But not everyone thinks of "Toronto" in that way and it's certainly not how we vote, which therein lies the problem. Voters who live in suburbs greatly outnumber those who live in the active core, so what Toronto is left with is competing ideas and politics that hinder the city from progress. In the active core, we understand how crucial it is to provide safe bike lanes, investing in building efficient public transit, and creating safe spaces for pedestrians to enjoy everything that the city has to offer and to stimulate a thriving economy. While in many suburban areas, voters and politicians actively campaign not only to hold back but to tear down progress.
Thankfully, Toronto was able to elect a progressive mayor, Olivia Chow, into office in our most recent election. As long as Toronto includes more than just it's current active core, we need leadership that will help bring the efficiencies of the city beyond our historic borders. We need to put a great weight on the value of educating suburban Torontonians on how to build great cities, and why it's important, rather than being left behind by the rest of the world.
While I've painted an ideal that's currently financially out of the average family's reach, it shouldn't be that way. Rather than developing efficient density, great public transportation and transit infrastructure, and creating a web of community, we've given in to the temptation to perpetuate building suburbs which keep people from living richer, fuller lives.

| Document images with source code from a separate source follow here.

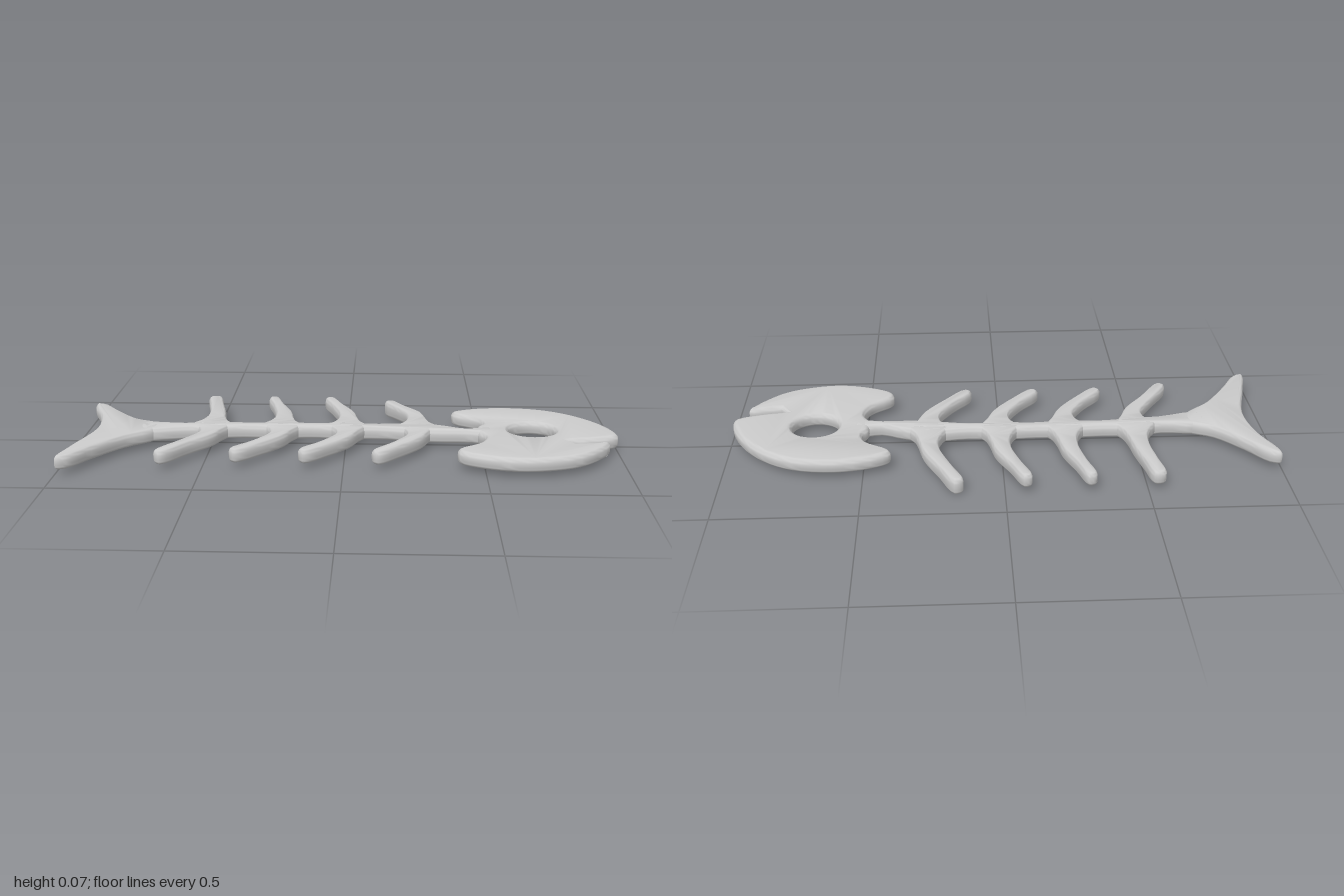
import * as THREE from 'three';
import { mergeVertices, toCreasedNormals } from 'three/addons/utils/BufferGeometryUtils.js';

const TOP = 0.073, THICK = 0.053;
const material = new THREE.MeshStandardMaterial({ color: 0xcccccc });

// Smooth curve through [x, z] points, sampled as 2D points
function smooth(points, closed = false, steps = 4) {
  const curve = new THREE.CatmullRomCurve3(points.map(([x, z]) => new THREE.Vector3(x, z, 0)), closed, 'centripetal');
  const out = curve.getPoints((closed ? points.length : points.length - 1) * steps);
  if (closed) out.pop();
  return out.map((p) => new THREE.Vector2(p.x, p.y));
}

// Flat slab with rounded rims, lying in the xz plane
function slab(name, outline, rim, hole) {
  const shape = new THREE.Shape(outline);
  if (hole) shape.holes.push(hole);
  const bevel = 0.019;
  let geo = new THREE.ExtrudeGeometry(shape, {
    depth: THICK - 2 * bevel, bevelThickness: bevel, bevelSize: rim, bevelOffset: -rim,
    bevelSegments: 4, curveSegments: 20,
  });
  geo.rotateX(Math.PI / 2);
  geo.translate(0, TOP - bevel, 0);
  geo.deleteAttribute('uv');
  geo.deleteAttribute('normal');
  geo = toCreasedNormals(mergeVertices(geo, 1e-5), 0.9);
  const mesh = new THREE.Mesh(geo, material);
  mesh.name = name;
  return mesh;
}

// Outline of a bone from stations [x, z, width] along its centre line
function bone(name, stations, rim) {
  const left = [], right = [];
  stations.forEach(([x, z, w], i) => {
    const a = stations[Math.max(i - 1, 0)], b = stations[Math.min(i + 1, stations.length - 1)];
    const dx = b[0] - a[0], dz = b[1] - a[1], k = w / 2 / Math.hypot(dx, dz);
    left.push([x - dz * k, z + dx * k]);
    right.unshift([x + dz * k, z - dx * k]);
  });
  return slab(name, smooth([...left, ...right], true), rim);
}

function backRib(x, lean, tip) {
  return bone('backRib', [
    [x, -0.01, 0.16], [x, -0.06, 0.105], [x, -0.11, 0.076], [x - 0.1 * lean, -0.18, 0.064],
    [x - 0.55 * lean, -0.28, tip + 0.014], [x - lean, -0.376, tip],
  ], 0.012);
}

function frontRib(x, reach) {
  return bone('frontRib', [
    [x, -0.01, 0.14], [x, 0.045, 0.09], [x - 0.012, 0.1, 0.066],
    [x - 0.072, 0.19, 0.05], [x - 0.152, 0.278 + reach, 0.034],
  ], 0.012);
}

export function createModel() {
  const group = new THREE.Group();
  group.name = 'fishSkeleton';

  // Head: smooth skull and jaw runs meeting in a sharp mouth notch, with an eye hole
  const skull = smooth([
    [0.485, 0.02], [0.49, -0.02], [0.51, -0.05], [0.495, -0.105], [0.41, -0.165], [0.402, -0.195], [0.47, -0.235],
    [0.6, -0.257], [0.75, -0.235], [0.86, -0.17], [0.95, -0.065], [0.995, 0.045], [0.99, 0.085],
    [0.885, 0.123], [0.803, 0.135],
  ]);
  const jaw = smooth([
    [0.83, 0.167], [0.95, 0.155], [0.945, 0.175], [0.91, 0.225], [0.83, 0.3], [0.725, 0.342], [0.607, 0.355],
    [0.485, 0.325], [0.41, 0.28], [0.405, 0.24], [0.485, 0.17], [0.51, 0.1], [0.485, 0.05],
  ]);
  const eye = new THREE.Path().absellipse(0.687, 0.018, 0.088, 0.083, 0, Math.PI * 2, true);
  group.add(slab('head', [...skull, ...jaw], 0.018, eye));

  // Spine, thinning to the neck
  group.add(bone('spine', [
    [-0.76, 0.02, 0.09], [-0.6, 0.008, 0.06], [-0.5, -0.005, 0.07], [-0.38, -0.01, 0.052], [-0.24, -0.01, 0.064],
    [-0.13, -0.013, 0.05], [0, -0.013, 0.064], [0.12, -0.01, 0.052], [0.27, -0.005, 0.09],
    [0.36, 0.012, 0.07], [0.44, 0.027, 0.038], [0.54, 0.027, 0.06],
  ], 0.014));

  // Forked tail fin
  group.add(slab('tail', smooth([
    [-0.995, -0.262], [-0.955, -0.252], [-0.88, -0.16], [-0.79, -0.065], [-0.7, -0.018], [-0.7, 0.052],
    [-0.8, 0.145], [-0.89, 0.27], [-0.955, 0.37], [-0.995, 0.382], [-0.975, 0.27], [-0.925, 0.055],
    [-0.945, -0.105], [-0.995, -0.23],
  ], true), 0.014));

  // Ribs: base x, lean and tip width of the back one, extra reach of the front one
  [[-0.5, 0.04, 0.042, 0.03], [-0.24, 0.065, 0.032, 0], [0.005, 0.085, 0.032, 0], [0.265, 0.105, 0.036, 0.005]]
    .forEach(([x, lean, tip, reach], i) => {
      const back = backRib(x, lean, tip);
      // The rib next to the head droops at its tip
      if (i === 3) {
        const p = back.geometry.attributes.position;
        for (let v = 0; v < p.count; v++) {
          const t = THREE.MathUtils.clamp((-p.getZ(v) - 0.18) / 0.16, 0, 1);
          p.setY(v, p.getY(v) - t * (p.getY(v) > 0.045 ? 0.012 : 0.02));
        }
      }
      group.add(back, frontRib(x, reach));
    });
  return group;
}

Toronto can be a city, as we've seen with its history and its active cores that live on today. I believe in Toronto and its ability to make radical changes to how we build our communities. But that belief will only last as long as our communities continue to fight for it. Toronto has the people and the economy to be a great city, but it remains to be seen whether we'll able to ever be able to make the progress that we need.